**WHAT IS REQUIRED**:
Retype, word for word, each line between the lines holding "bpy.ops.object.modifier_apply(modifier=m.name)" and "# glass pane", inclusive, and leave the rest of the data alone.

**ENTRIES PROVIDED**:

^^^^

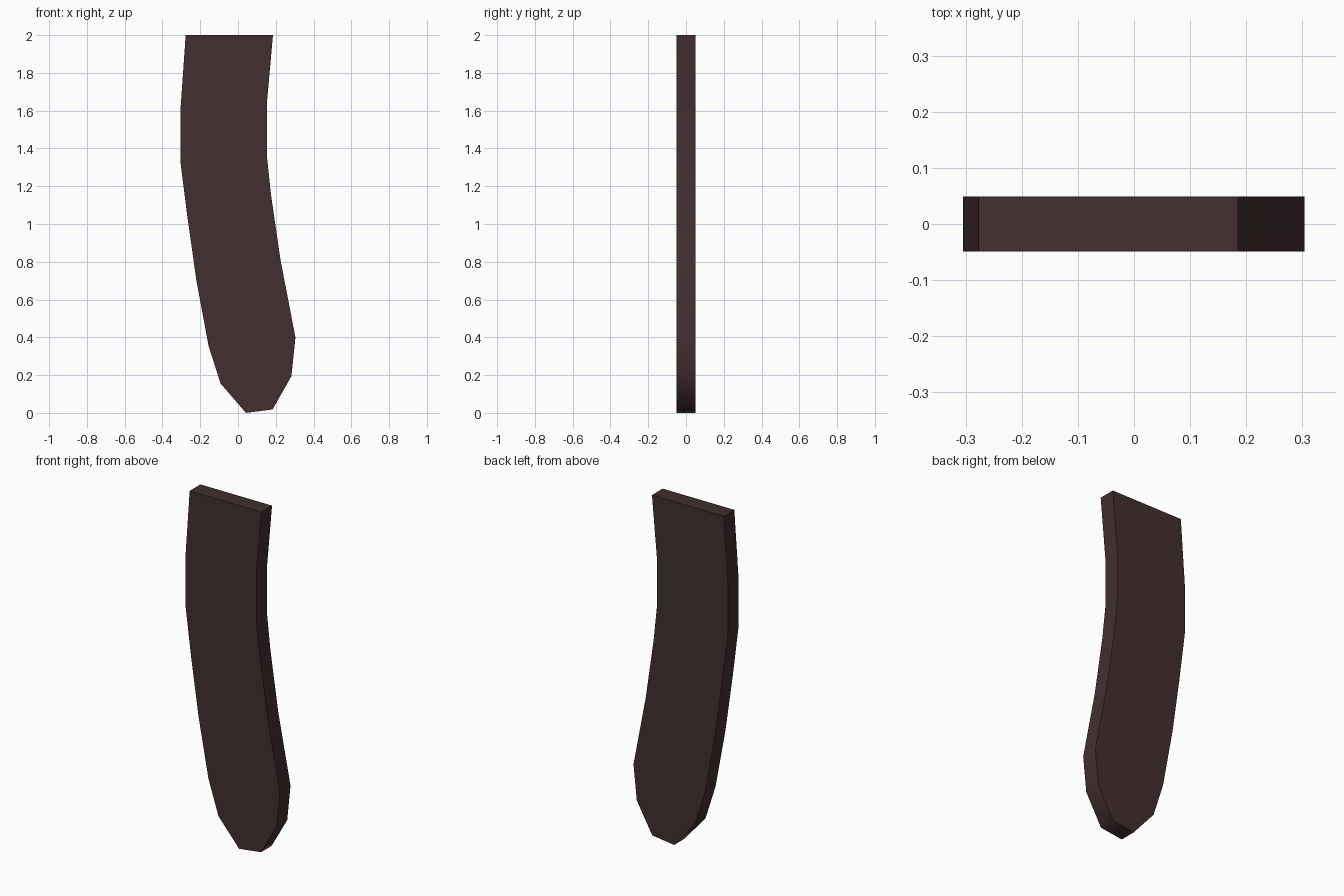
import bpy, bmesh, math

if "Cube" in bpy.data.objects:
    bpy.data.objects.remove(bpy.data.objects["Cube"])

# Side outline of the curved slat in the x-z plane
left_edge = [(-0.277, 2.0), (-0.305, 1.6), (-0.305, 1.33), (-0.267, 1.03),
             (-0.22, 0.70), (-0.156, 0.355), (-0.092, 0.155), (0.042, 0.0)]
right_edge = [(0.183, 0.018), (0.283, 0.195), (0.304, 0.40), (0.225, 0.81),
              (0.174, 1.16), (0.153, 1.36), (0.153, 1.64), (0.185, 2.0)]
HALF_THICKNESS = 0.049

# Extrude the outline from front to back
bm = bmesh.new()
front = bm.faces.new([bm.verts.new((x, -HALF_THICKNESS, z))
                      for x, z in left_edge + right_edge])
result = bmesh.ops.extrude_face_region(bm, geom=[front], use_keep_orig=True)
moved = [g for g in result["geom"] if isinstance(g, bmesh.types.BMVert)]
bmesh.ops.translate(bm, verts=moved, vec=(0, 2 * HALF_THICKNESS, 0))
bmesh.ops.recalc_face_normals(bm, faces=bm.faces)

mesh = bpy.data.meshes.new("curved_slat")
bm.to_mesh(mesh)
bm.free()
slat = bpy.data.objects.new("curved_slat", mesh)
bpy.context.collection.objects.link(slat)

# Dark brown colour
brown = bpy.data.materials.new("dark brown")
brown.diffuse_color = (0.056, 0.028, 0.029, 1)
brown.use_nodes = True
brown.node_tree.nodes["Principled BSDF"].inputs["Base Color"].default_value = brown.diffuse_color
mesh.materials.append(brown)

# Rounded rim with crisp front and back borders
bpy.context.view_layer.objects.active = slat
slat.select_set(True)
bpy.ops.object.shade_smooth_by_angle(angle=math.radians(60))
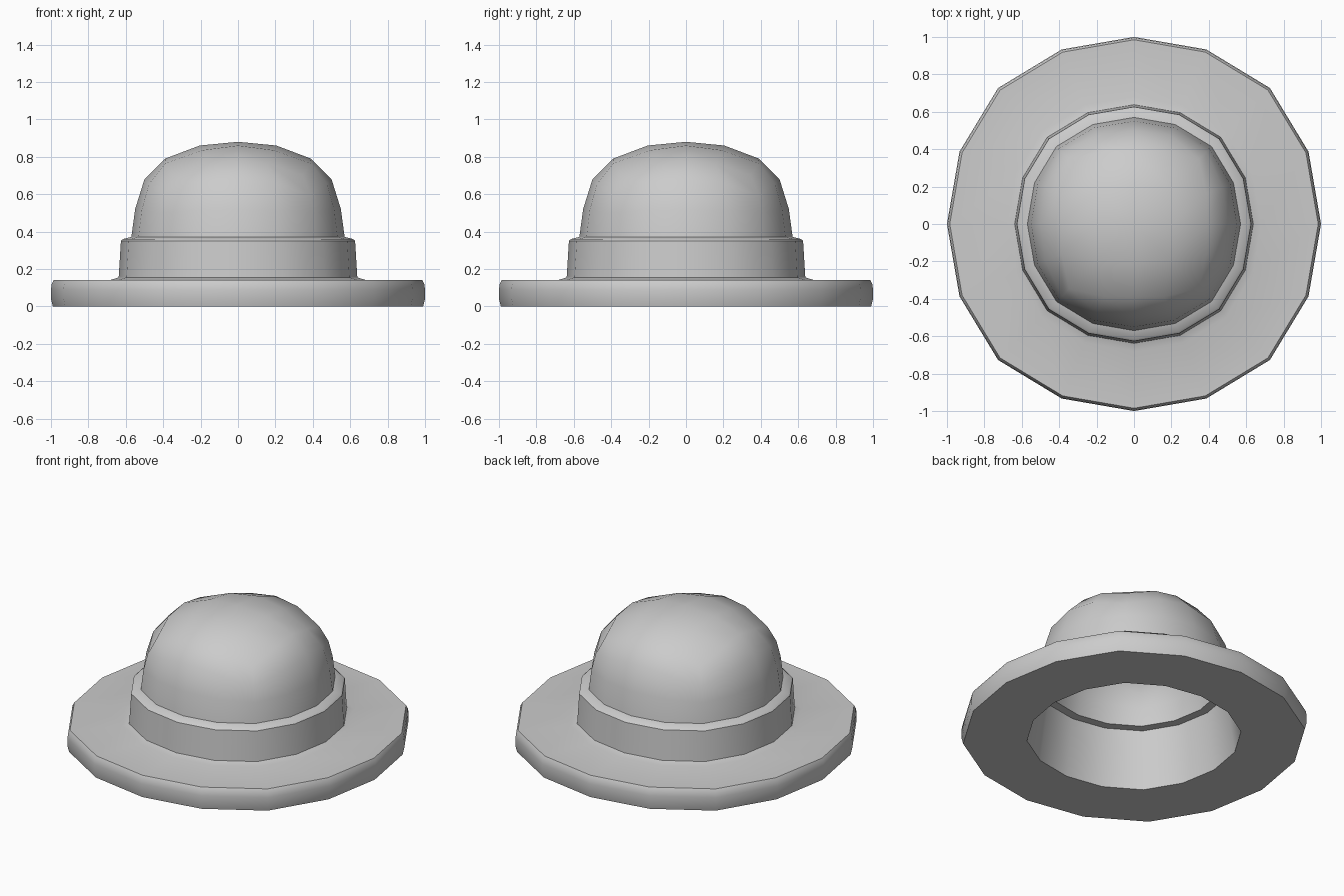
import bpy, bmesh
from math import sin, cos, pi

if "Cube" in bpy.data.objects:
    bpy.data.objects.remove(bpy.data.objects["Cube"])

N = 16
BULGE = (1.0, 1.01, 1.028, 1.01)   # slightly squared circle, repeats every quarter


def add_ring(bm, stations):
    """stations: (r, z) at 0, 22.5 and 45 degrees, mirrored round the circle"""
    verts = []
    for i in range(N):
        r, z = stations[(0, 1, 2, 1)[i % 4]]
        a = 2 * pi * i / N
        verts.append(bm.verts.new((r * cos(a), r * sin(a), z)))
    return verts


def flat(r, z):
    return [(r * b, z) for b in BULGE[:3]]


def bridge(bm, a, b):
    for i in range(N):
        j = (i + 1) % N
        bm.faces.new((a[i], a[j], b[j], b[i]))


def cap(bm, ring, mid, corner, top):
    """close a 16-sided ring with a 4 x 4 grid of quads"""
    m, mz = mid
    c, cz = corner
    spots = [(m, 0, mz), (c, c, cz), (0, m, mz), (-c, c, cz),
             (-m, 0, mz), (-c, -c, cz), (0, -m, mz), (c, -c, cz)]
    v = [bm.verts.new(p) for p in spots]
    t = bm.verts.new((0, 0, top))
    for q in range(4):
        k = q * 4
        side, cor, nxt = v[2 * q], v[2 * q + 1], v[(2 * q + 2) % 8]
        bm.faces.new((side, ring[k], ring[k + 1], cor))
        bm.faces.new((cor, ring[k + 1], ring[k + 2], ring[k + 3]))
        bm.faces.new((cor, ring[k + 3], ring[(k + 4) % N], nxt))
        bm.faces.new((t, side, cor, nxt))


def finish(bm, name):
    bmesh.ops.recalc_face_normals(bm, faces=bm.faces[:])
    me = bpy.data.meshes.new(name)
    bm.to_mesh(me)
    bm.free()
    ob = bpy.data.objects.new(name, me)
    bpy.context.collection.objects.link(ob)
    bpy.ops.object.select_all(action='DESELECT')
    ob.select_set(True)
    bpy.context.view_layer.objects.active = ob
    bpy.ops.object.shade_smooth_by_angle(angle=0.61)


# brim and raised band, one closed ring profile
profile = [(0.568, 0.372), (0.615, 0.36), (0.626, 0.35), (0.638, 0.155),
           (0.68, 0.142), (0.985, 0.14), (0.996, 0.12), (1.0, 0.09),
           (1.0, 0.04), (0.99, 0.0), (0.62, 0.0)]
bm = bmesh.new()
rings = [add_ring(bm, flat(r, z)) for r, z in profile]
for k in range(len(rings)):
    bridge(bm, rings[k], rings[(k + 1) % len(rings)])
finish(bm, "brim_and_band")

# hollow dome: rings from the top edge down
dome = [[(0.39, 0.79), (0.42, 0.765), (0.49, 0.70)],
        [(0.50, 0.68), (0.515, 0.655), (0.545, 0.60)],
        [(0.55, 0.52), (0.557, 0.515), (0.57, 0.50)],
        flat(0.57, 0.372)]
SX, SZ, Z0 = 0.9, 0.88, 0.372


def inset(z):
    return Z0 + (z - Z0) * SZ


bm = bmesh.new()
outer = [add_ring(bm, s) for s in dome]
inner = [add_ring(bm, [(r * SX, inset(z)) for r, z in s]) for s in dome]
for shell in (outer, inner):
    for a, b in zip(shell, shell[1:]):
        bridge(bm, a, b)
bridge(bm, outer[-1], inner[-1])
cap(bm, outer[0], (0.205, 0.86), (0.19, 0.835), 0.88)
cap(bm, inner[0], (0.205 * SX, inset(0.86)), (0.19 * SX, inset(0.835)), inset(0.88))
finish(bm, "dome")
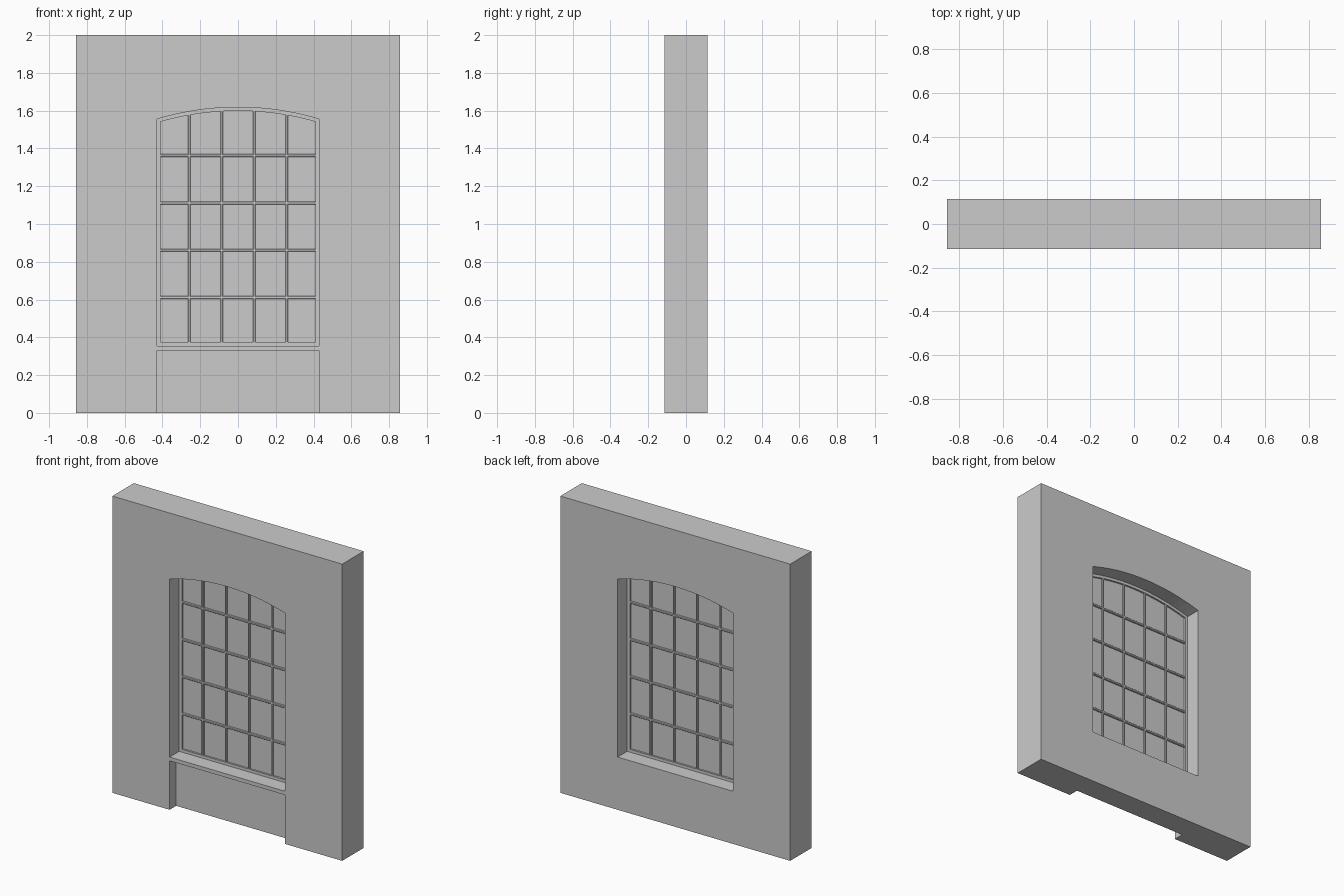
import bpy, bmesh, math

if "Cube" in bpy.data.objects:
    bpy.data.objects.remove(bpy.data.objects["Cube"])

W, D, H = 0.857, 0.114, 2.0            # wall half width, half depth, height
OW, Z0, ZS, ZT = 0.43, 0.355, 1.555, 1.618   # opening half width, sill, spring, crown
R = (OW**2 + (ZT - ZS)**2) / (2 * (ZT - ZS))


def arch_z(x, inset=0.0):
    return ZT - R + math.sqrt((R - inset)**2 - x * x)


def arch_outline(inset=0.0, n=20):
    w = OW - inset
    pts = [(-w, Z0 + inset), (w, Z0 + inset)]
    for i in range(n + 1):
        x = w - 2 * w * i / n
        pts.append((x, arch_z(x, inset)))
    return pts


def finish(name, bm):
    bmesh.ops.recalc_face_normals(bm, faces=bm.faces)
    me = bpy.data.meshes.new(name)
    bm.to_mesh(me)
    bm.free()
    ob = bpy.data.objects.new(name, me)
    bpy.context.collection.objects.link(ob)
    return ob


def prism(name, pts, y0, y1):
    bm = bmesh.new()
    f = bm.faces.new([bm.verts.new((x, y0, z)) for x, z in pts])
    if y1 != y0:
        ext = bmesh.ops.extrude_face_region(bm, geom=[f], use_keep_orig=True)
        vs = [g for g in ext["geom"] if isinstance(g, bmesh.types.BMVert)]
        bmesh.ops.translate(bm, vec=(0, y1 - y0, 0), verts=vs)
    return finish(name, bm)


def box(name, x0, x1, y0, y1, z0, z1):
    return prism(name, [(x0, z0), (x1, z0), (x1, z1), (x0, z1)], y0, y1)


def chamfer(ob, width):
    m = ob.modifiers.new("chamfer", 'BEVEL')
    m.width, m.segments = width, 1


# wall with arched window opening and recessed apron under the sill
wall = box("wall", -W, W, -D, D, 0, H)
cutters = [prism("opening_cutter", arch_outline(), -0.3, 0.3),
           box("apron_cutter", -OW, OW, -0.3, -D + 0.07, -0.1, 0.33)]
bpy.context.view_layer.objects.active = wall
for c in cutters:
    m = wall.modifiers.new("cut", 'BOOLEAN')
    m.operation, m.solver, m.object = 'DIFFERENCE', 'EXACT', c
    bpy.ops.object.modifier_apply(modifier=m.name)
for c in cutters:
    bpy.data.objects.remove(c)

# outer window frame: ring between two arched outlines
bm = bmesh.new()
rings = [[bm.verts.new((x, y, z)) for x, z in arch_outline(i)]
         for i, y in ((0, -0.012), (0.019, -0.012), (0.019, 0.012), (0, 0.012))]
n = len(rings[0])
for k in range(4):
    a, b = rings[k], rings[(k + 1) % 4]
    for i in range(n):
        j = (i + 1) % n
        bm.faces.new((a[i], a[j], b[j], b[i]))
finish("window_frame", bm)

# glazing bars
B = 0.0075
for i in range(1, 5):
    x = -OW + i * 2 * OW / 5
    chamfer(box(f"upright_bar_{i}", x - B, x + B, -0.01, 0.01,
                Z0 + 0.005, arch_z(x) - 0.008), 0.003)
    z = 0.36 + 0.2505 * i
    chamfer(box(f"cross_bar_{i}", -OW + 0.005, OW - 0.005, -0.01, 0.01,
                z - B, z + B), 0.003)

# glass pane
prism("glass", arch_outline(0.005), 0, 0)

^^^^

**THE COMPLETED TASK**:
    bpy.ops.object.modifier_apply(modifier=m.name)
for c in cutters:
    bpy.data.objects.remove(c)

# outer window frame: ring between two arched outlines
bm = bmesh.new()
rings = [[bm.verts.new((x, y, z)) for x, z in arch_outline(i)]
         for i, y in ((0, -0.012), (0.019, -0.012), (0.019, 0.012), (0, 0.012))]
n = len(rings[0])
for k in range(4):
    a, b = rings[k], rings[(k + 1) % 4]
    for i in range(n):
        j = (i + 1) % n
        bm.faces.new((a[i], a[j], b[j], b[i]))
finish("window_frame", bm)

# glazing bars
B = 0.0075
for i in range(1, 5):
    x = -OW + i * 2 * OW / 5
    chamfer(box(f"upright_bar_{i}", x - B, x + B, -0.01, 0.01,
                Z0 + 0.005, arch_z(x) - 0.008), 0.003)
    z = 0.36 + 0.2505 * i
    chamfer(box(f"cross_bar_{i}", -OW + 0.005, OW - 0.005, -0.01, 0.01,
                z - B, z + B), 0.003)

# glass pane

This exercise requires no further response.